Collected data
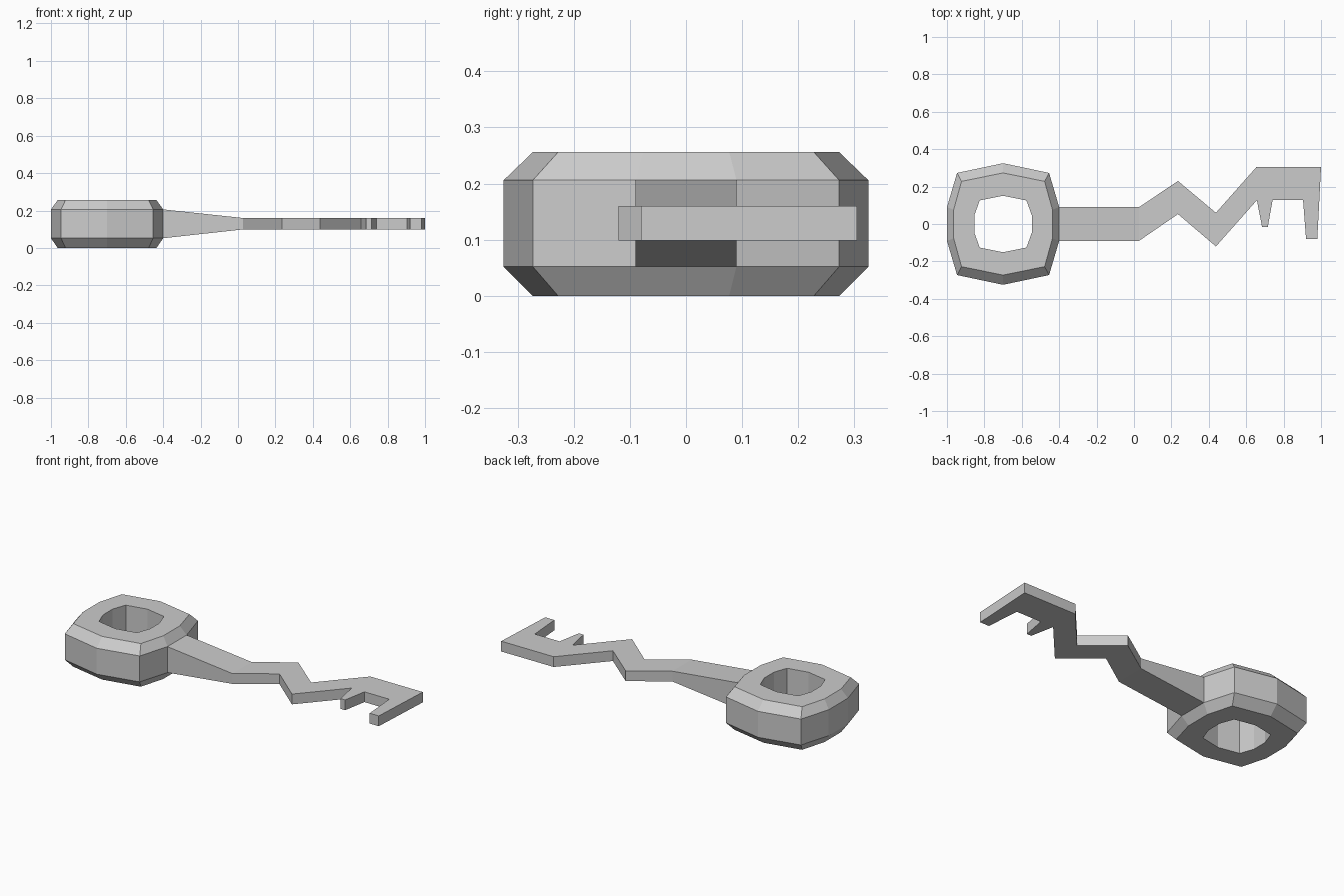
import bpy, bmesh

if "Cube" in bpy.data.objects:
    bpy.data.objects.remove(bpy.data.objects["Cube"])

CX = -0.70  # centre of the ring


def finish(bm, name):
    bmesh.ops.recalc_face_normals(bm, faces=bm.faces[:])
    mesh = bpy.data.meshes.new(name)
    bm.to_mesh(mesh)
    bm.free()
    obj = bpy.data.objects.new(name, mesh)
    bpy.context.collection.objects.link(obj)
    return obj


def ten_sided(quarter):
    """Mirror (side, corner, apex) points into a closed ten-point loop."""
    side, corner, apex = quarter
    half = [side, corner, apex, (-corner[0], corner[1]), (-side[0], side[1])]
    return half + [(-x, -y) for x, y in half]


# Handle ring: closed band of bevelled cross-sections around the hole
outer = ten_sided([(0.30, 0.09), (0.246, 0.273), (0, 0.325)])
rim = ten_sided([(0.264, 0.077), (0.222, 0.228), (0, 0.273)])
hole = ten_sided([(0.154, 0.045), (0.125, 0.126), (0, 0.151)])
levels = [(hole, 0), (rim, 0), (outer, 0.052), (outer, 0.206), (rim, 0.256), (hole, 0.256)]
bm = bmesh.new()
rings = [[bm.verts.new((CX + x, y, z)) for x, y in loop] for loop, z in levels]
for k in range(len(rings)):
    a, b = rings[k], rings[(k + 1) % len(rings)]
    for i in range(10):
        j = (i + 1) % 10
        bm.faces.new((a[i], a[j], b[j], b[i]))
finish(bm, "handle_ring")

# Zigzag blade with two teeth: flat outline extruded upward
outline = [(0.027, -0.09), (0.235, 0.053), (0.438, -0.12), (0.657, 0.127),
           (0.685, -0.017), (0.715, -0.017), (0.741, 0.127), (0.904, 0.127),
           (0.92, -0.08), (0.98, -0.08), (1.0, 0.305), (0.655, 0.305),
           (0.438, 0.06), (0.235, 0.23), (0.027, 0.09)]
bm = bmesh.new()
base = bm.faces.new([bm.verts.new((x, y, 0.099)) for x, y in outline])
top = bmesh.ops.extrude_face_region(bm, geom=[base], use_keep_orig=True)
bmesh.ops.translate(bm, vec=(0, 0, 0.061),
                    verts=[g for g in top["geom"] if isinstance(g, bmesh.types.BMVert)])

# Tapered shank: the blade's end face drawn back to the ring and thickened
end = next(f for f in bm.faces if all(abs(v.co.x - 0.027) < 1e-4 for v in f.verts))
end = bmesh.ops.extrude_discrete_faces(bm, faces=[end])["faces"][0]
for v in end.verts:
    v.co.x = CX + 0.30
    v.co.z = 0.206 if v.co.z > 0.13 else 0.052
bmesh.ops.delete(bm, geom=[end], context='FACES_ONLY')
finish(bm, "shank_and_blade")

> [WORK ORDER]
After reading the records above, say how many lines hold the string "objects", using only a number.

> [WRITTEN RESPONSE]
4